"We're trying to use this consultation process as a way to voice our concerns to areas that we do not have direct control over," Begay said.

"We give them all of this information and hope they will make the right decision to preserve these places for the benefit of our beliefs and the preservation of our culture but ... in reality, everything, even the government, is driven by economics," Begay said.

For many Navajo and Hopi, the Peaks play a role in their cosmology and daily religious practices. During the consultation process, the tribes have tried to impress upon the Forest Service the key role the Peaks play in their spiritual beliefs.

The Forest Service acknowledges the Snowbowl plan will have "adverse" effects on the tribes, but believes their concerns can be "mitigated" through negotiation and "information sharing."

"I hear a lot of rhetoric that the Coconino National Forest is not seeking out the input of the Native Americans or are receptive to working with them. I hear that a lot. Some people have that perception. So, hopefully, we can inform the public that there is a lot going on. We work very intently and closely with the Native American community and the tribes," Waldrip said.

Coconino National Forest archeologist Heather Cooper said that consultation with the Navajo Nation and Hopi Tribe on a range of projects under way in the national forest is a regular occurrence.

The Snowbowl project has prompted public meetings on the Hopi Reservation (see related story) and briefings of chapter house officials on the Navajo reservation, she said.

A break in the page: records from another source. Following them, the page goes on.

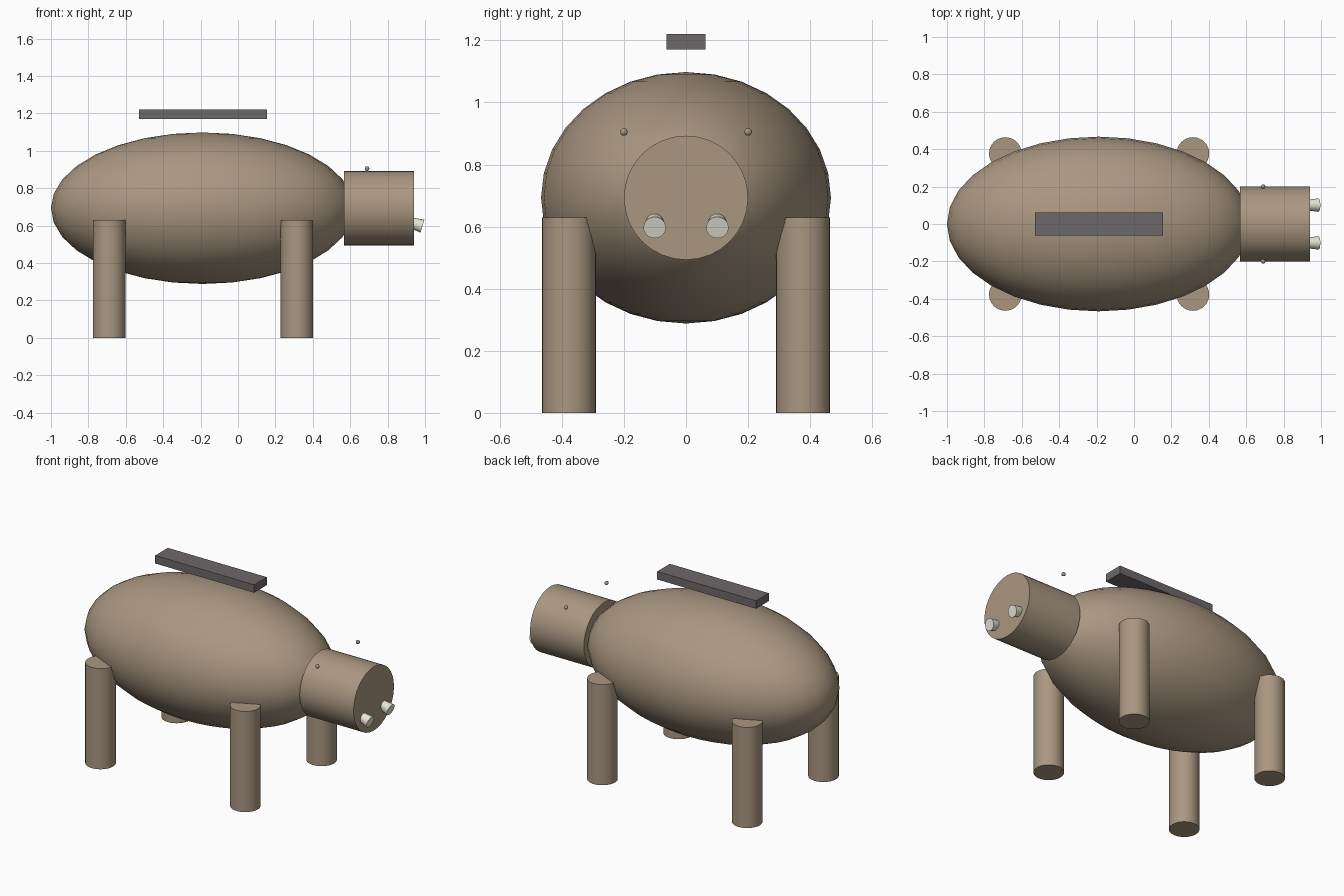
import bpy
import math
from mathutils import Vector

default = bpy.data.objects.get("Cube")
if default:
    bpy.data.objects.remove(default, do_unlink=True)


def make_material(name, rgb):
    mat = bpy.data.materials.new(name)
    mat.use_nodes = True
    mat.diffuse_color = (*rgb, 1)
    mat.node_tree.nodes["Principled BSDF"].inputs["Base Color"].default_value = (*rgb, 1)
    return mat


hide = make_material("tan hide", (0.40, 0.31, 0.22))
slate = make_material("dark grey", (0.155, 0.14, 0.145))
ivory = make_material("ivory", (0.80, 0.78, 0.68))


def finish(name, mat, smooth=True):
    obj = bpy.context.object
    obj.name = name
    obj.data.materials.append(mat)
    bpy.ops.object.transform_apply(location=False, rotation=True, scale=True)
    if smooth:
        bpy.ops.object.shade_smooth_by_angle(angle=math.radians(35))
    return obj


def tube(name, mat, start, end, r1, r2):
    """Straight or tapered round bar between two points."""
    start, end = Vector(start), Vector(end)
    axis = end - start
    bpy.ops.mesh.primitive_cone_add(vertices=32, radius1=r1, radius2=r2, depth=axis.length,
                                    location=(start + end) / 2,
                                    rotation=axis.to_track_quat("Z", "Y").to_euler())
    return finish(name, mat)


def ball(name, mat, centre, radii):
    bpy.ops.mesh.primitive_uv_sphere_add(segments=32, ring_count=16, radius=1, location=centre)
    bpy.context.object.scale = radii
    return finish(name, mat)


# Body and head
ball("body", hide, (-0.19, 0, 0.693), (0.81, 0.467, 0.405))
tube("head", hide, (0.567, 0, 0.693), (0.94, 0, 0.693), 0.2, 0.2)

# Plate hovering above the back
bpy.ops.mesh.primitive_cube_add(size=1, location=(-0.187, 0, 1.195))
bpy.context.object.scale = (0.685, 0.125, 0.05)
finish("back_plate", slate, smooth=False)

# Paired parts on both sides
for side, s in (("left", 1), ("right", -1)):
    for end, x in (("front", 0.315), ("rear", -0.688)):
        tube(f"{end}_leg_{side}", hide, (x, s * 0.377, 0), (x, s * 0.377, 0.63), 0.087, 0.087)
    ball(f"eye_{side}", hide, (0.69, s * 0.2, 0.905), (0.012, 0.012, 0.012))
    # Flared tusk, tilted downward out of the snout
    tube(f"tusk_{side}", ivory, (0.861, s * 0.101, 0.635), (0.986, s * 0.101, 0.597), 0.02, 0.036)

"We send out a letter annually to our 13 affiliated tribes to inform them of projects for the coming year. Then we meet with those various tribes ... actually tribes are getting inundated with consultations with so many national forests and parks. So we're trying to streamline the process," Cooper said.

Begay said visits to western chapter houses by the Navajo-liaison officer from the Peaks Ranger District shows the Forest Service is listening to tribal concerns.

Meanwhile, Navajo and Hopi cultural officials hope the consultation process will convince the Forest Service to abandon the Snowbowl plan and eventually shut the ski area down.

"Ideally, that would be the Native American perspective. That place is so sacred, it's like a chamber off the Vatican, if you want to put it into a western perspective. You wouldn't want to build a tennis court on top of the Vatican, would you?" Begay asked.

There is a precedence for this view. Native American opposition to the White Vulcan pumice mine on the northeast slopes of the Peaks contributed to its eventual closing.

Snowbowl plans to use treated wastewater for artificial snow is a serious problem to Native Americans and has been a focus of the consultation issues, said Leigh J. Kuwanwisiwma, director of the Hopi Cultural Preservation Office.

"Health is a very significant issue and there is always the morality of recycling these wastes to create artificial snow," Kuwanwisiwma said.

The "negative aspects" of the water, even though purified to a high degree, makes it unsuitable to spray on the Peaks, he said.

When reassured that the recycled water posed no health risk, the Hopis still objected, citing arrogance of people making snow, something reserved for spirits to do.

"I don't think anything will appease the Hopi people on this. The Forest Service asked, 'What if there is a proposal to dig a well and use the water for artificial snowmaking?' But the elders said no, it's still manmade," Kuwanwisiwma said.

"It's something so emotional to the Hopi people. The Peaks are part of our everyday lives. It's not just a significant landscape, it carries the essence of our life as well," he added.

Begay said snowmaking, ski trail lighting and more people using the mountain are the top issues surrounding the Snowbowl upgrade.

Though issues divide them on Snowbowl, the relationship forged between tribes and the Forest Service is a long-standing one, said Kuwanwisiwma.

"Our office has had a very long and very good relationship with the Coconino National Forest. So I have confidence that they can relate to some of the issues brought into this process. If it was any other agency, maybe not. But I know a lot of these people ... we know them very well. They are known out here (in Hopiland) and have a good record of consultation," he said.